*** RECORDED DATA Section Begins ***

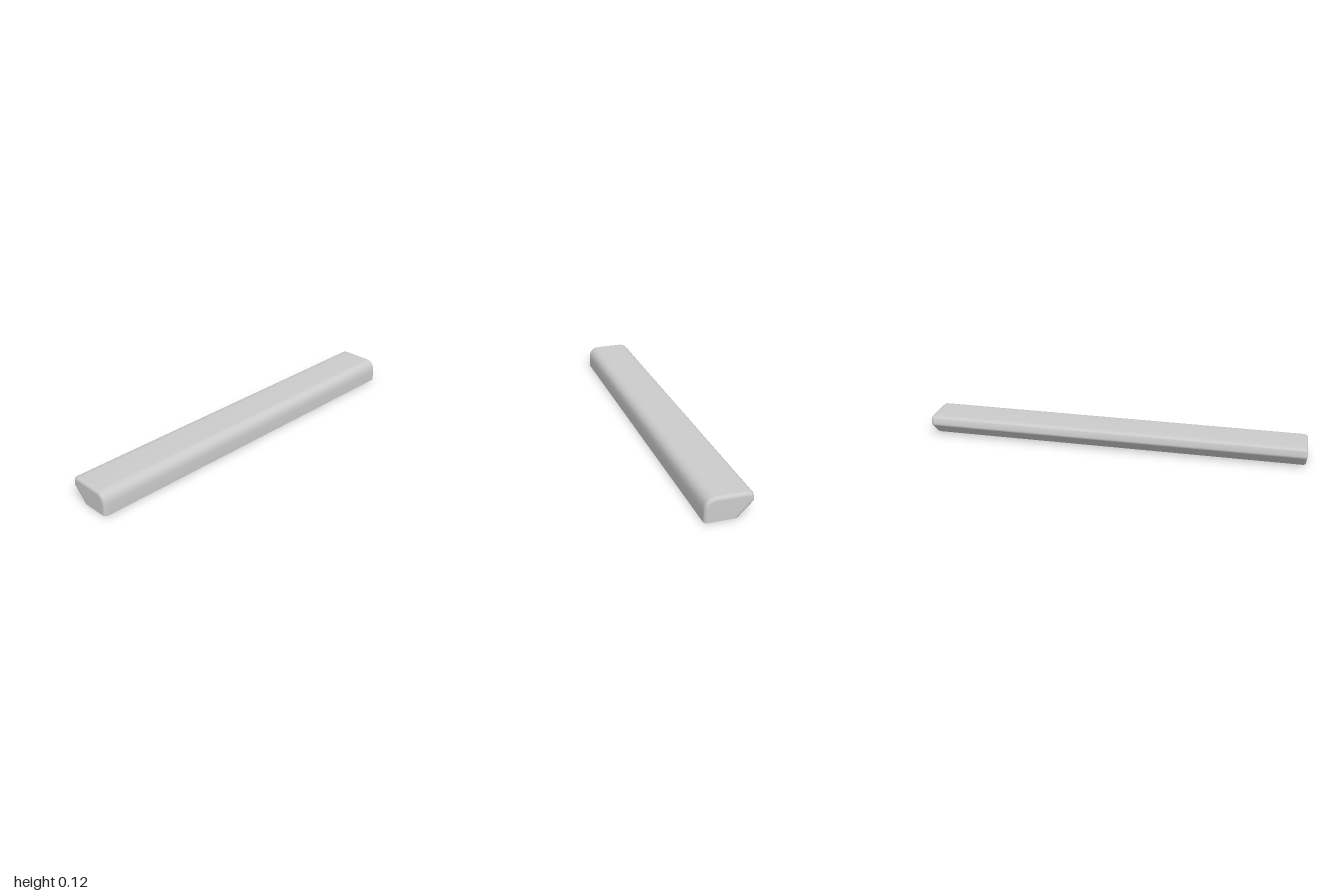
import * as THREE from 'three';

// Cross-section from the lower left, over the top, to the lower right
const OUTER = [
  [-0.045, 0], [-0.112, 0.065], [-0.117, 0.07], [-0.118, 0.08], [-0.113, 0.106], [-0.108, 0.111], [-0.099, 0.114],
  [-0.08, 0.118], [0.065, 0.118], [0.082, 0.115], [0.097, 0.107], [0.109, 0.094], [0.115, 0.077], [0.118, 0.055], [0.118, 0],
];
// The same section, inset to the edge of the flat end face
const INNER = [
  [-0.021, 0], [-0.095, 0.073], [-0.099, 0.077], [-0.1, 0.081], [-0.097, 0.094], [-0.094, 0.097], [-0.089, 0.098],
  [-0.078, 0.1], [0.063, 0.1], [0.074, 0.098], [0.085, 0.093], [0.093, 0.084], [0.097, 0.073], [0.1, 0.054], [0.1, 0],
];
const HALF = 1, BEVEL = 0.018, STEPS = 4;

function buildGeometry(positions, indices) {
  const geometry = new THREE.BufferGeometry();
  geometry.setAttribute('position', new THREE.Float32BufferAttribute(positions, 3));
  geometry.setIndex(indices);
  geometry.computeVertexNormals();
  return geometry;
}

// Rings of points, rounded inwards at both ends of the bar
function makeRings() {
  const ends = [];
  for (let s = 0; s <= STEPS; s++) {
    const a = (s / STEPS) * Math.PI / 2;
    ends.push({ z: HALF - BEVEL * (1 - Math.sin(a)), inset: 1 - Math.cos(a) });
  }
  const stations = [...ends.map(e => ({ z: -e.z, inset: e.inset })).reverse(), ...ends];
  return stations.map(({ z, inset }) => OUTER.map(([x, y], i) => [
    THREE.MathUtils.lerp(x, INNER[i][0], inset),
    THREE.MathUtils.lerp(y, INNER[i][1], inset),
    z,
  ]));
}

// Quads between consecutive rings
function addStrips(indices, ringCount, n) {
  for (let r = 0; r < ringCount - 1; r++) {
    for (let i = 0; i < n - 1; i++) {
      const a = r * n + i, b = a + 1, d = a + n, c = d + 1;
      indices.push(a, d, c, a, c, b);
    }
  }
}

export function createModel() {
  const group = new THREE.Group();
  group.name = 'bevelledBar';
  const material = new THREE.MeshStandardMaterial({ color: 0xcccccc });
  const rings = makeRings();
  const n = OUTER.length;

  // Sides, top and rounded ends, closed by flat end faces
  const bodyIndices = [];
  addStrips(bodyIndices, rings.length, n);
  const last = (rings.length - 1) * n;
  for (let i = 1; i < n - 1; i++) {
    bodyIndices.push(0, i, i + 1, last, last + i + 1, last + i);
  }
  const body = new THREE.Mesh(buildGeometry(rings.flat(2), bodyIndices), material);
  body.name = 'barBody';
  group.add(body);

  // Flat underside with a sharp edge all round
  const undersideIndices = [];
  addStrips(undersideIndices, rings.length, 2);
  const corners = rings.flatMap(ring => [...ring[n - 1], ...ring[0]]);
  const underside = new THREE.Mesh(buildGeometry(corners, undersideIndices), material);
  underside.name = 'underside';
  group.add(underside);

  return group;
}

*** RECORDED DATA Section Ends ***

**TASK REQUIREMENTS**
Please reproduce, exactly as they appear above, the lines from the line containing "between consecutive rings" up to and including the line containing "group.name = 'bevelledBar';".

**TASK RESPONSE**
// Quads between consecutive rings
function addStrips(indices, ringCount, n) {
  for (let r = 0; r < ringCount - 1; r++) {
    for (let i = 0; i < n - 1; i++) {
      const a = r * n + i, b = a + 1, d = a + n, c = d + 1;
      indices.push(a, d, c, a, c, b);
    }
  }
}

export function createModel() {
  const group = new THREE.Group();
  group.name = 'bevelledBar';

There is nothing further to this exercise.